● **Excerpted records**:
■ ■ ■ ■ ■ ■ ■

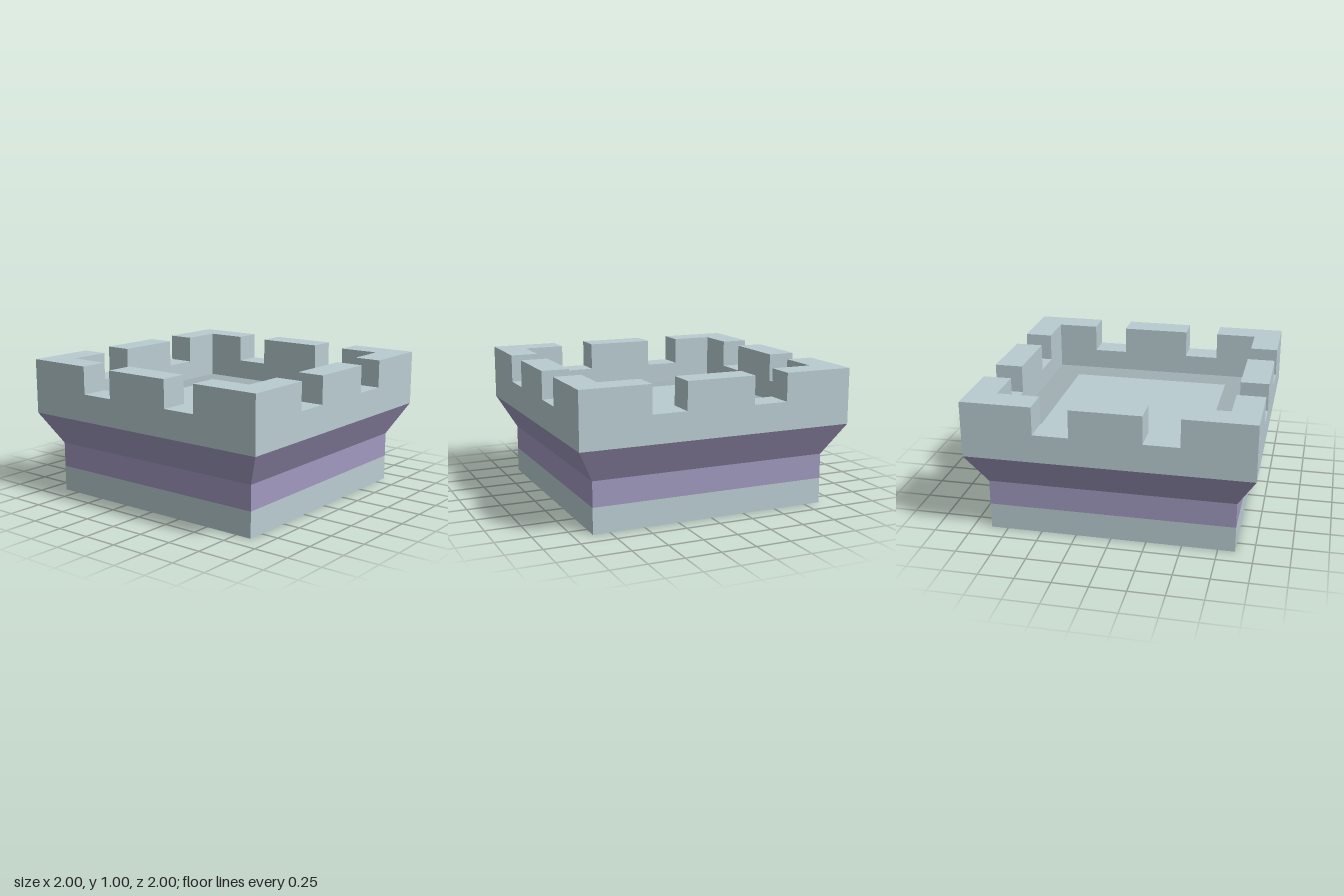
import * as THREE from 'three';

const material = (color) => new THREE.MeshStandardMaterial({ color, flatShading: true });
const stone = material(0xb9ccd1);
const darkStone = material(0xa0b0b4);
const purple = material(0xa098be);

function addPart(parent, name, geometry, mat) {
  const mesh = new THREE.Mesh(geometry, mat);
  mesh.name = name;
  parent.add(mesh);
  return mesh;
}

// Open square band between two heights, given by its half widths
function squareBand(bottomHalf, topHalf, y0, y1) {
  return new THREE.CylinderGeometry(topHalf * Math.SQRT2, bottomHalf * Math.SQRT2, y1 - y0, 4, 1, true)
    .rotateY(Math.PI / 4)
    .translate(0, (y0 + y1) / 2, 0)
    .toNonIndexed();
}

const squarePoints = (h) => [[-h, -h], [h, -h], [h, h], [-h, h]].map(([x, y]) => new THREE.Vector2(x, y));

// One crenellated wall on the +z side, mitred at its ends
function wallGeometry() {
  const profile = [
    [-1, 0.6], [1, 0.6], [1, 1], [0.5, 1], [0.5, 0.8], [0.25, 0.8], [0.25, 1],
    [-0.25, 1], [-0.25, 0.8], [-0.5, 0.8], [-0.5, 1], [-1, 1],
  ].map(([x, y]) => new THREE.Vector2(x, y));
  const geometry = new THREE.ExtrudeGeometry(new THREE.Shape(profile), { depth: 0.2, bevelEnabled: false });
  geometry.translate(0, 0, 0.8);
  const pos = geometry.attributes.position;
  for (let i = 0; i < pos.count; i++) {
    const limit = pos.getZ(i);
    pos.setX(i, THREE.MathUtils.clamp(pos.getX(i), -limit, limit));
  }
  geometry.computeVertexNormals();
  return geometry;
}

export function createModel() {
  const model = new THREE.Group();
  model.name = 'towerTop';

  // Base and coloured bands
  addPart(model, 'underside', new THREE.PlaneGeometry(1.74, 1.74).rotateX(Math.PI / 2), stone);
  addPart(model, 'base', squareBand(0.87, 0.87, 0, 0.185), stone);
  addPart(model, 'purpleBand', squareBand(0.87, 0.87, 0.185, 0.365), purple);
  addPart(model, 'purpleFlare', squareBand(0.87, 1, 0.365, 0.6), purple);

  // Battlements
  const battlements = new THREE.Group();
  battlements.name = 'battlements';
  model.add(battlements);
  const wall = wallGeometry();
  ['front', 'left', 'back', 'right'].forEach((side, i) => {
    addPart(battlements, side + 'Wall', wall, stone).rotation.y = i * Math.PI / 2;
  });

  // Sunken floor with a darker border
  const border = new THREE.Shape(squarePoints(0.8));
  border.holes.push(new THREE.Path(squarePoints(0.6)));
  addPart(model, 'floorBorder', new THREE.ShapeGeometry(border).rotateX(-Math.PI / 2).translate(0, 0.65, 0), darkStone);
  addPart(model, 'floor', new THREE.PlaneGeometry(1.2, 1.2).rotateX(-Math.PI / 2).translate(0, 0.65, 0), stone);

  return model;
}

■ ■ ■ ■ ■ ■ ■

● **What you will do**:
With pictures excluded, the material is to be written out exactly as given.

● **Answer to this task**:
import * as THREE from 'three';

const material = (color) => new THREE.MeshStandardMaterial({ color, flatShading: true });
const stone = material(0xb9ccd1);
const darkStone = material(0xa0b0b4);
const purple = material(0xa098be);

function addPart(parent, name, geometry, mat) {
  const mesh = new THREE.Mesh(geometry, mat);
  mesh.name = name;
  parent.add(mesh);
  return mesh;
}

// Open square band between two heights, given by its half widths
function squareBand(bottomHalf, topHalf, y0, y1) {
  return new THREE.CylinderGeometry(topHalf * Math.SQRT2, bottomHalf * Math.SQRT2, y1 - y0, 4, 1, true)
    .rotateY(Math.PI / 4)
    .translate(0, (y0 + y1) / 2, 0)
    .toNonIndexed();
}

const squarePoints = (h) => [[-h, -h], [h, -h], [h, h], [-h, h]].map(([x, y]) => new THREE.Vector2(x, y));

// One crenellated wall on the +z side, mitred at its ends
function wallGeometry() {
  const profile = [
    [-1, 0.6], [1, 0.6], [1, 1], [0.5, 1], [0.5, 0.8], [0.25, 0.8], [0.25, 1],
    [-0.25, 1], [-0.25, 0.8], [-0.5, 0.8], [-0.5, 1], [-1, 1],
  ].map(([x, y]) => new THREE.Vector2(x, y));
  const geometry = new THREE.ExtrudeGeometry(new THREE.Shape(profile), { depth: 0.2, bevelEnabled: false });
  geometry.translate(0, 0, 0.8);
  const pos = geometry.attributes.position;
  for (let i = 0; i < pos.count; i++) {
    const limit = pos.getZ(i);
    pos.setX(i, THREE.MathUtils.clamp(pos.getX(i), -limit, limit));
  }
  geometry.computeVertexNormals();
  return geometry;
}

export function createModel() {
  const model = new THREE.Group();
  model.name = 'towerTop';

  // Base and coloured bands
  addPart(model, 'underside', new THREE.PlaneGeometry(1.74, 1.74).rotateX(Math.PI / 2), stone);
  addPart(model, 'base', squareBand(0.87, 0.87, 0, 0.185), stone);
  addPart(model, 'purpleBand', squareBand(0.87, 0.87, 0.185, 0.365), purple);
  addPart(model, 'purpleFlare', squareBand(0.87, 1, 0.365, 0.6), purple);

  // Battlements
  const battlements = new THREE.Group();
  battlements.name = 'battlements';
  model.add(battlements);
  const wall = wallGeometry();
  ['front', 'left', 'back', 'right'].forEach((side, i) => {
    addPart(battlements, side + 'Wall', wall, stone).rotation.y = i * Math.PI / 2;
  });

  // Sunken floor with a darker border
  const border = new THREE.Shape(squarePoints(0.8));
  border.holes.push(new THREE.Path(squarePoints(0.6)));
  addPart(model, 'floorBorder', new THREE.ShapeGeometry(border).rotateX(-Math.PI / 2).translate(0, 0.65, 0), darkStone);
  addPart(model, 'floor', new THREE.PlaneGeometry(1.2, 1.2).rotateX(-Math.PI / 2).translate(0, 0.65, 0), stone);

  return model;
}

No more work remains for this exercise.